After the success of Dracula in 1931, Bel Lugosi took the lead in a trio of Edgar Allan Poe adaptations for Universal Pictures. The Murders In The Rue Morgue, The Black Cat and The Raven feature Lugosi at his best and the latter two also feature fellow horror icon and Universal star Boris Karloff.
Off-screen Lugosi had a dislike for Karloff because he felt that the Frankenstein star got preferential treatment from Universal, including better billing (‘Karloff’) and a greater salary. This might be true, but Lugosi more than shows his skill as as performer in these classic movies. The actor was surrounded by demons on and off screen, and his place in horror iconography is assured because of Dracula (which often frustrated him), but these Poe films show that there was much more to him than the Prince of Darkness.
The three movies are perfect examples of how Universal Pictures became a success by crafting a wonderful collection of horror movies throughout the 1930s after its early successes with Dracula and Frankenstein. It’s something of a misnomer to say that they’re adaptations of Edgar Allan Poe‘s stories as they have little to do with the author’s work, aside from their titles. However, this doesn’t stop them from being prime examples of horror’s golden age.
Robert Foley’ The Murders In The Rue Morgue (1932) is wonderfully expressionistic murder-mystery with beautiful cinematography and set design. It features a scenery chewing Lugosi as the side-show circus man with the killer gorilla who is terrorising the streets of Paris.
Edgar G. Ulmer’s The Black Cat (1934) sees Lugosi face-off against Karloff’s satanic necrophiliac. Universal’s biggest hit of 1934, the film once again features superb set design, alongside some wonderfully looming tension.
In Lew Landers’ The Raven Lugosi plays an evil surgeon with a penchant for torture and sadism. This time around Karloff takes the role of criminal who is tortured by the doctor when he seeks refuge.

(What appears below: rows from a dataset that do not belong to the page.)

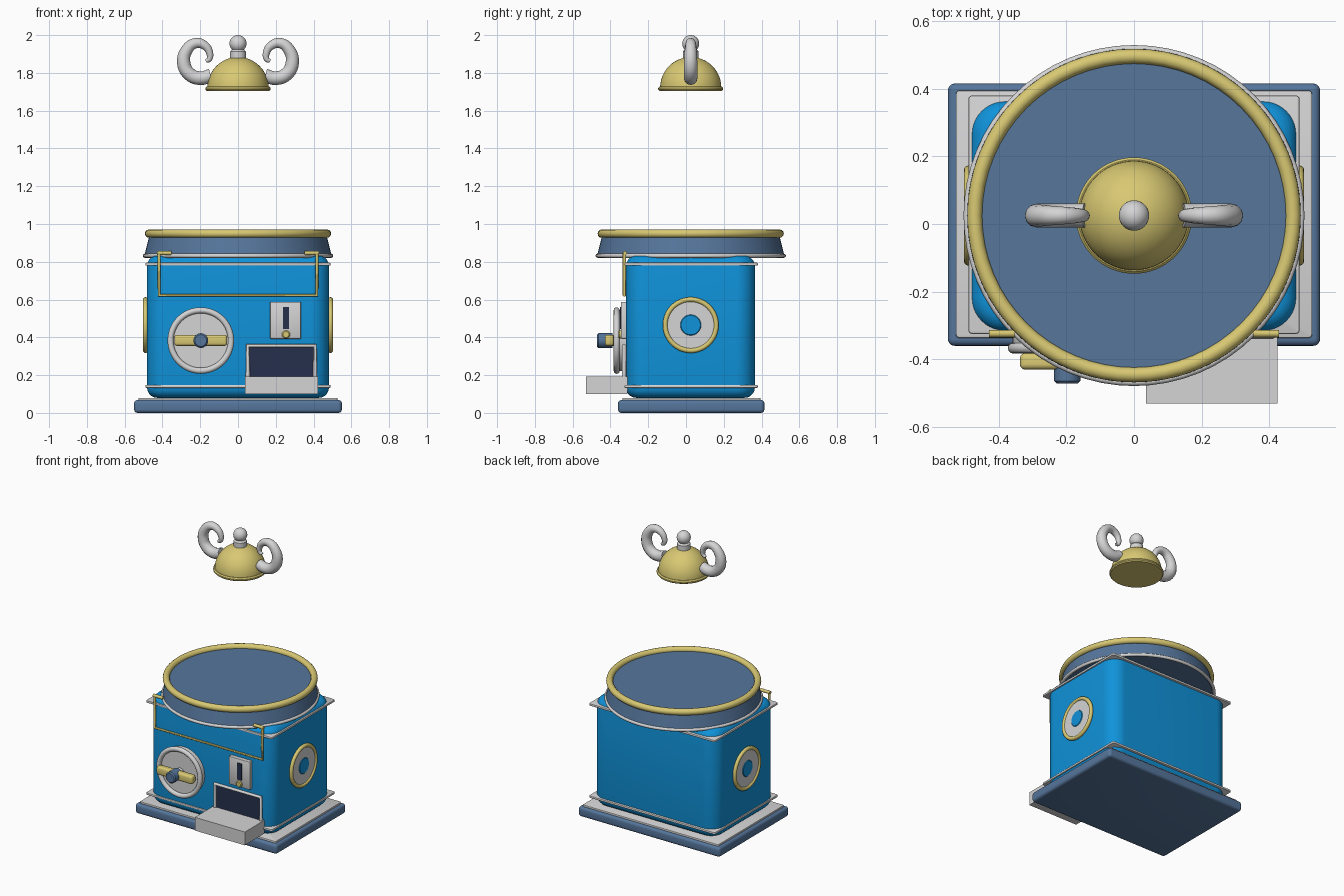
import bpy, bmesh, math
from mathutils import Matrix, Vector

if "Cube" in bpy.data.objects:
    bpy.data.objects.remove(bpy.data.objects["Cube"])

CY = 0.025  # depth of the machine's centre line


def material(name, rgb):
    m = bpy.data.materials.new(name)
    m.diffuse_color = (*rgb, 1)
    m.use_nodes = True
    m.node_tree.nodes["Principled BSDF"].inputs["Base Color"].default_value = m.diffuse_color
    return m


BLUE = material("bright_blue", (0.005, 0.29, 0.70))
NAVY = material("slate_blue", (0.092, 0.18, 0.33))
DARK = material("dark_navy", (0.019, 0.03, 0.075))
GOLD = material("gold", (0.69, 0.58, 0.17))
GREY = material("light_grey", (0.66, 0.66, 0.67))


def finish(name, bm, mat, angle=35):
    bmesh.ops.recalc_face_normals(bm, faces=bm.faces)
    me = bpy.data.meshes.new(name)
    bm.to_mesh(me)
    bm.free()
    me.polygons.foreach_set("use_smooth", [True] * len(me.polygons))
    me.set_sharp_from_angle(angle=math.radians(angle))
    me.materials.append(mat)
    ob = bpy.data.objects.new(name, me)
    bpy.context.collection.objects.link(ob)
    return ob


def box(name, lo, hi, mat, corner=0, edge=0, seg=4):
    """Box between two corners; corner rounds upright edges, edge rounds the rest."""
    bm = bmesh.new()
    bmesh.ops.create_cube(bm, size=1)
    lo, hi = Vector(lo), Vector(hi)
    for v in bm.verts:
        v.co = Vector([(lo[i] + hi[i]) / 2 + v.co[i] * (hi[i] - lo[i]) for i in range(3)])
    if corner:
        up = [e for e in bm.edges if abs(e.verts[0].co.z - e.verts[1].co.z) > 1e-4]
        bmesh.ops.bevel(bm, geom=up, offset=corner, segments=seg * 2, profile=0.5, affect='EDGES')
    if edge:
        rim = [e for e in bm.edges if abs(e.verts[0].co.z - e.verts[1].co.z) < 1e-4]
        bmesh.ops.bevel(bm, geom=rim, offset=edge, segments=seg, profile=0.5, affect='EDGES')
    return finish(name, bm, mat)


def lathe(name, profile, mat, at, axis=(0, 0, 1), seg=64):
    """Spin (radius, height) points around an axis; a closed profile makes a ring."""
    bm = bmesh.new()
    vs = [bm.verts.new((r, 0, h)) for r, h in profile]
    es = [bm.edges.new((a, b)) for a, b in zip(vs, vs[1:])]
    bmesh.ops.spin(bm, geom=vs + es, cent=(0, 0, 0), axis=(0, 0, 1),
                   angle=math.tau, steps=seg, use_duplicate=False)
    bmesh.ops.remove_doubles(bm, verts=bm.verts, dist=1e-5)
    rot = Vector((0, 0, 1)).rotation_difference(Vector(axis)).to_matrix().to_4x4()
    bm.transform(Matrix.Translation(at) @ rot)
    return finish(name, bm, mat)


def disc(name, r, h0, h1, mat, at, axis=(0, 0, 1), b=0.004, seg=48):
    prof = [(0, h0), (r, h0), (r, h1 - b), (r - b, h1), (0, h1)]
    return lathe(name, prof, mat, at, axis, seg)


def ring(name, major, minor, mat, at, axis=(0, 0, 1), n=12):
    prof = [(major + minor * math.cos(i * math.tau / n),
             minor * math.sin(i * math.tau / n)) for i in range(n + 1)]
    return lathe(name, prof, mat, at, axis)


def tube(name, points, radius, mat, radii=None, smooth=False):
    cu = bpy.data.curves.new(name, 'CURVE')
    cu.dimensions = '3D'
    cu.bevel_depth = radius
    cu.bevel_resolution = 4
    cu.resolution_u = 6 if smooth else 1
    cu.use_fill_caps = True
    sp = cu.splines.new('BEZIER')
    sp.bezier_points.add(len(points) - 1)
    for i, (p, co) in enumerate(zip(sp.bezier_points, points)):
        p.co = co
        p.handle_left_type = p.handle_right_type = 'AUTO' if smooth else 'VECTOR'
        p.radius = radii[i] if radii else 1
    tmp = bpy.data.objects.new(name + "_path", cu)
    bpy.context.collection.objects.link(tmp)
    bpy.context.view_layer.update()
    me = bpy.data.meshes.new_from_object(tmp.evaluated_get(bpy.context.evaluated_depsgraph_get()))
    bm = bmesh.new()
    bm.from_mesh(me)
    bpy.data.objects.remove(tmp)
    bpy.data.meshes.remove(me)
    return finish(name, bm, mat, 50)


# Base, its top plate, the rounded body and the two trim plates
box("base", (-0.55, -0.36, 0), (0.55, 0.415, 0.068), NAVY, 0.02, 0.018)
box("base_plate", (-0.527, -0.337, 0.06), (0.527, 0.395, 0.08), GREY, 0.012, 0.004, 2)
box("body", (-0.482, -0.318, 0.08), (0.482, 0.365, 0.832), BLUE, 0.1, 0.055, 5)
for name, z in (("lower_trim", 0.14), ("upper_trim", 0.787)):
    box(name, (-0.49, -0.325, z - 0.008), (0.49, 0.38, z + 0.008), GREY, 0.012, 0.005, 2)

# Round top collar
lathe("collar", [(0, 0.835), (0.495, 0.835), (0.468, 0.945), (0, 0.945)], NAVY, (0, CY, 0), seg=96)
ring("collar_lip", 0.493, 0.011, GREY, (0, CY, 0.832))
ring("collar_rim", 0.471, 0.022, GOLD, (0, CY, 0.949))

# Floating lid: flange, dome, neck and knob
lathe("lid_flange", [(0, 1.705), (0.166, 1.705), (0.172, 1.712), (0.172, 1.72),
                     (0.165, 1.728), (0, 1.728)], GOLD, (0, CY, 0))
dome = [(0.162 * math.cos(i * math.pi / 24), 1.722 + 0.162 * math.sin(i * math.pi / 24))
        for i in range(12)] + [(0, 1.884)]
lathe("lid_dome", dome, GOLD, (0, CY, 0))
disc("lid_neck", 0.042, 1.86, 1.925, GREY, (0, CY, 0), b=0.012)
ball = [(0.045 * math.sin(i * math.pi / 16), -0.045 * math.cos(i * math.pi / 16)) for i in range(17)]
ball[0], ball[-1] = (0, -0.045), (0, 0.045)
lathe("lid_knob", ball, GREY, (0, CY, 1.955), seg=32)

# Curled, tapering lid handles
curl = [(0.145, 1.785, 1), (0.20, 1.772, 1), (0.255, 1.792, 1), (0.287, 1.85, 0.98),
        (0.272, 1.92, 0.88), (0.225, 1.957, 0.76), (0.175, 1.944, 0.64),
        (0.15, 1.905, 0.52), (0.152, 1.873, 0.4), (0.17, 1.862, 0.28)]
for side, s in (("left", -1), ("right", 1)):
    tube("lid_handle_" + side, [(s * x, CY, z) for x, z, r in curl], 0.036, GREY,
         [r for x, z, r in curl], True)

# Round side badges
for side, s in (("left", -1), ("right", 1)):
    at, ax = (s * 0.48, CY, 0.465), (s, 0, 0)
    disc("badge_plate_" + side, 0.135, -0.01, 0.014, GREY, at, ax)
    ring("badge_ring_" + side, 0.135, 0.013, GOLD, (s * 0.49, CY, 0.465), ax)
    disc("badge_centre_" + side, 0.055, 0.01, 0.018, BLUE, at, ax)

# Crank: dial, rim, grip bar and hub
FRONT = (0, -1, 0)
dial = (-0.197, 0, 0.383)
disc("dial", 0.162, 0.31, 0.36, GREY, dial, FRONT)
ring("dial_rim", 0.16, 0.016, GREY, (-0.197, -0.367, 0.383), FRONT)
disc("crank_shaft", 0.03, 0.35, 0.40, GREY, dial, FRONT)
box("crank_bar", (-0.337, -0.43, 0.355), (-0.057, -0.382, 0.413), GOLD, 0.015, 0.014, 3)
disc("crank_hub", 0.039, 0.39, 0.472, NAVY, dial, FRONT, 0.008, 32)

# Coin plate with slot and button
box("coin_plate", (0.17, -0.345, 0.392), (0.333, -0.31, 0.588), GREY, 0.005, 0.004, 2)
box("coin_slot", (0.238, -0.349, 0.443), (0.271, -0.34, 0.56), DARK)
disc("coin_button", 0.022, 0.33, 0.358, GOLD, (0.254, 0, 0.415), FRONT, 0.006, 24)

# Outlet opening with frame, and the tray below it
box("outlet_opening", (0.055, -0.327, 0.18), (0.4, -0.318, 0.355), DARK)
tube("outlet_frame", [(0.052, -0.328, 0.15), (0.052, -0.328, 0.355),
                      (0.408, -0.328, 0.355), (0.408, -0.328, 0.15)], 0.012, GREY)
box("outlet_tray", (0.036, -0.53, 0.1), (0.424, -0.31, 0.193), GREY)

# Wire bracket hanging on the front
tube("front_rail", [(-0.418, -0.326, 0.848), (-0.418, -0.326, 0.622),
                    (0.418, -0.326, 0.622), (0.418, -0.326, 0.848)], 0.009, GOLD)
for side, s in (("left", -1), ("right", 1)):
    tube("rail_hook_" + side, [(s * 0.428, -0.324, 0.846), (s * 0.352, -0.324, 0.846)], 0.011, GOLD)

All three films were made before the Motion Picture Production Code’s set of moral guidelines, so there’s a darkness and freedom to the movies which is lacking in many subsequent horrors (necrophilia!). The Black Cat is the best of the bunch, but all three film have much to recommend.
Once again Eureka!’s Masters Of Cinema series delivers an outstanding release. This 2-disc set includes beautifully presented versions of all three films and commentaries, essays and old radio plays from Peter Lorre and Lugosi and Karloff. Stunning.